Readers intrigued by questions of development, communications, politics, and the role of women will find in Media and Modernity stories that surprise and arguments that provoke.
Two puzzles of modern India—one well known, the other overlooked—form the core of this book.
For fifty years, the state of Kerala has been famed, first as a home of Communists, then as a perplexing ‘model of development’. But why Communists? And why development, especially in a place where the economy usually underperformed even lowly national averages? Part of an answer lies in the unusual place of women in Kerala and their changing role in the past 200 years.
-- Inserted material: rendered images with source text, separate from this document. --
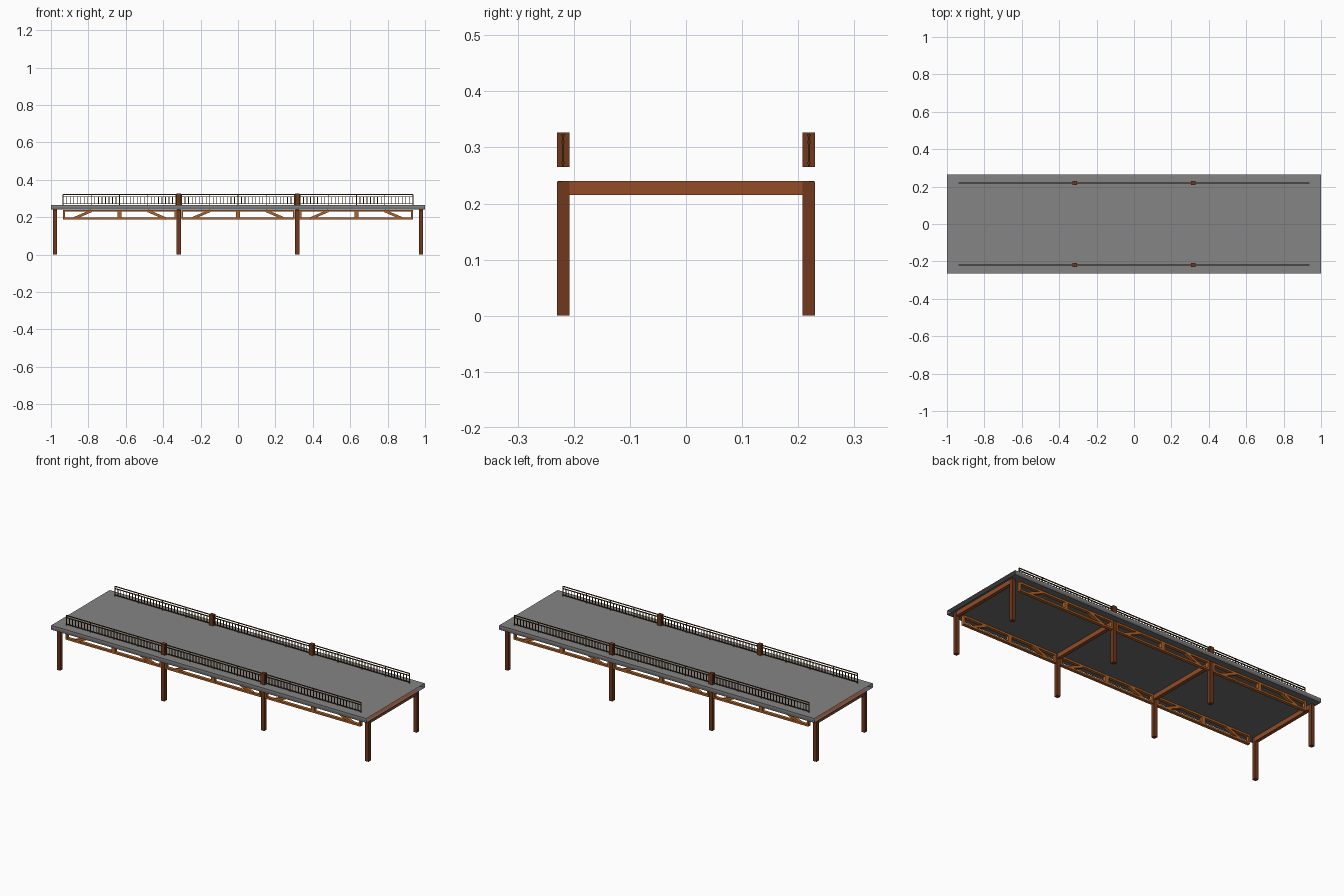
import bpy, bmesh, math
from mathutils import Matrix, Vector

if "Cube" in bpy.data.objects:
    bpy.data.objects.remove(bpy.data.objects["Cube"])


def material(name, r, g, b):
    m = bpy.data.materials.new(name)
    m.diffuse_color = tuple((c / 255) ** 2.2 for c in (r, g, b)) + (1,)
    m.use_nodes = True
    m.node_tree.nodes["Principled BSDF"].inputs["Base Color"].default_value = m.diffuse_color
    return m


POST = material("dark red brown wood", 112, 58, 34)
BEAM = material("red brown wood", 145, 78, 44)
TRUSS = material("orange brown wood", 176, 100, 44)
RAIL = material("dark brown railing", 80, 55, 24)
ROAD = material("road grey", 132, 132, 132)
SLAB = material("slab grey", 108, 108, 108)


def add_box(bm, x, y, z):
    # box from three (low, high) ranges
    c = Vector([(a + b) / 2 for a, b in (x, y, z)])
    s = [b - a for a, b in (x, y, z)]
    bmesh.ops.create_cube(bm, size=1, matrix=Matrix.Translation(c) @ Matrix.Diagonal((*s, 1)))


def add_brace(bm, p, q, y, depth, width):
    # slanted bar between two xz points
    d = Vector((q[0] - p[0], 0, q[1] - p[1]))
    c = Vector(((p[0] + q[0]) / 2, y, (p[1] + q[1]) / 2))
    rot = Matrix.Rotation(-math.atan2(d.z, d.x), 4, 'Y')
    bmesh.ops.create_cube(bm, size=1, matrix=Matrix.Translation(c) @ rot
                          @ Matrix.Diagonal((d.length, depth, width, 1)))


def finish(bm, name, mat):
    me = bpy.data.meshes.new(name)
    bm.to_mesh(me)
    bm.free()
    me.materials.append(mat)
    ob = bpy.data.objects.new(name, me)
    bpy.context.collection.objects.link(ob)
    return ob


def around(c, w):
    return (c - w / 2, c + w / 2)


SUPPORTS = (-0.978, -0.317, 0.317, 0.978)
BAYS = (-0.633, 0, 0.633)
SIDE = 0.219

# Deck: road layer and slab, both open at the two ends
for name, z, mat in (("road_surface", (0.253, 0.265), ROAD), ("deck_slab", (0.24, 0.253), SLAB)):
    bm = bmesh.new()
    add_box(bm, (-1, 1), (-0.265, 0.265), z)
    ends = [f for f in bm.faces if abs(f.normal.x) > 0.9]
    inner = [f for f in bm.faces if abs(f.normal.z) > 0.9
             and abs(f.calc_center_median().z - 0.253) < 1e-4]
    bmesh.ops.delete(bm, geom=ends + inner, context='FACES')
    finish(bm, name, mat)

# Cross beams under the deck
bm = bmesh.new()
for x in SUPPORTS:
    add_box(bm, around(x, 0.02), (-SIDE, SIDE), (0.215, 0.24))
finish(bm, "cross_beams", BEAM)

for side, y in (("front", -SIDE), ("back", SIDE)):
    # Legs and railing posts
    bm = bmesh.new()
    for x in SUPPORTS:
        add_box(bm, around(x, 0.022), around(y, 0.022), (0, 0.239))
    for x in SUPPORTS[1:3]:
        add_box(bm, around(x, 0.024), around(y, 0.022), (0.265, 0.327))
    finish(bm, side + "_posts", POST)

    # Trusses: chords, end bars, centre bar and two braces per bay
    bm = bmesh.new()
    for c in BAYS:
        yr = around(y, 0.018)
        h = 0.303
        add_box(bm, (c - h, c + h), yr, (0.187, 0.197))
        add_box(bm, (c - h, c + h), yr, (0.229, 0.239))
        for s in (-1, 1):
            add_box(bm, around(c + s * (h - 0.005), 0.01), yr, (0.197, 0.229))
            add_brace(bm, (c + s * 0.247, 0.192), (c + s * 0.15, 0.234), y, 0.0175, 0.014)
        add_box(bm, around(c, 0.022), yr, (0.197, 0.229))
    finish(bm, side + "_truss", TRUSS)

    # Railing: three rails, stanchions and balusters
    bm = bmesh.new()
    for z in (0.272, 0.309, 0.3215):
        add_box(bm, (-0.936, 0.936), around(y, 0.005), around(z, 0.004))
    for c in BAYS:
        for i in range(-2, 3):
            add_box(bm, around(c + i * 0.151, 0.004), around(y, 0.004), (0.265, 0.3215))
        for i in range(-16, 16):
            if i % 8:
                add_box(bm, around(c + i * 0.151 / 8, 0.0035), around(y, 0.0035), (0.272, 0.309))
    finish(bm, side + "_railing", RAIL)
Another part lies in the other, often under-analyzed focus of this book: media and communication. Printing and publishing in Indian languages—and accompanying questions of literacy and language identity—present tantalizing puzzles.
Since data were first collected in the 1950s, Kerala’s people have been India’s greatest newspaper consumers. Do literacy and newspapers mobilize people for political action or does politicization make people into newspaper readers? To what extent do media wait on consumer capitalism before they break into the countryside to become truly mass media, as they have in India in the past thirty years?
Media and Modernity ponders these questions, first from the perspective of Kerala, often a forerunner of developments elsewhere, and then at an all-India level. Readers intrigued by questions of development, communications, politics, and the role of women will find in this collection stories that surprise and arguments that provoke.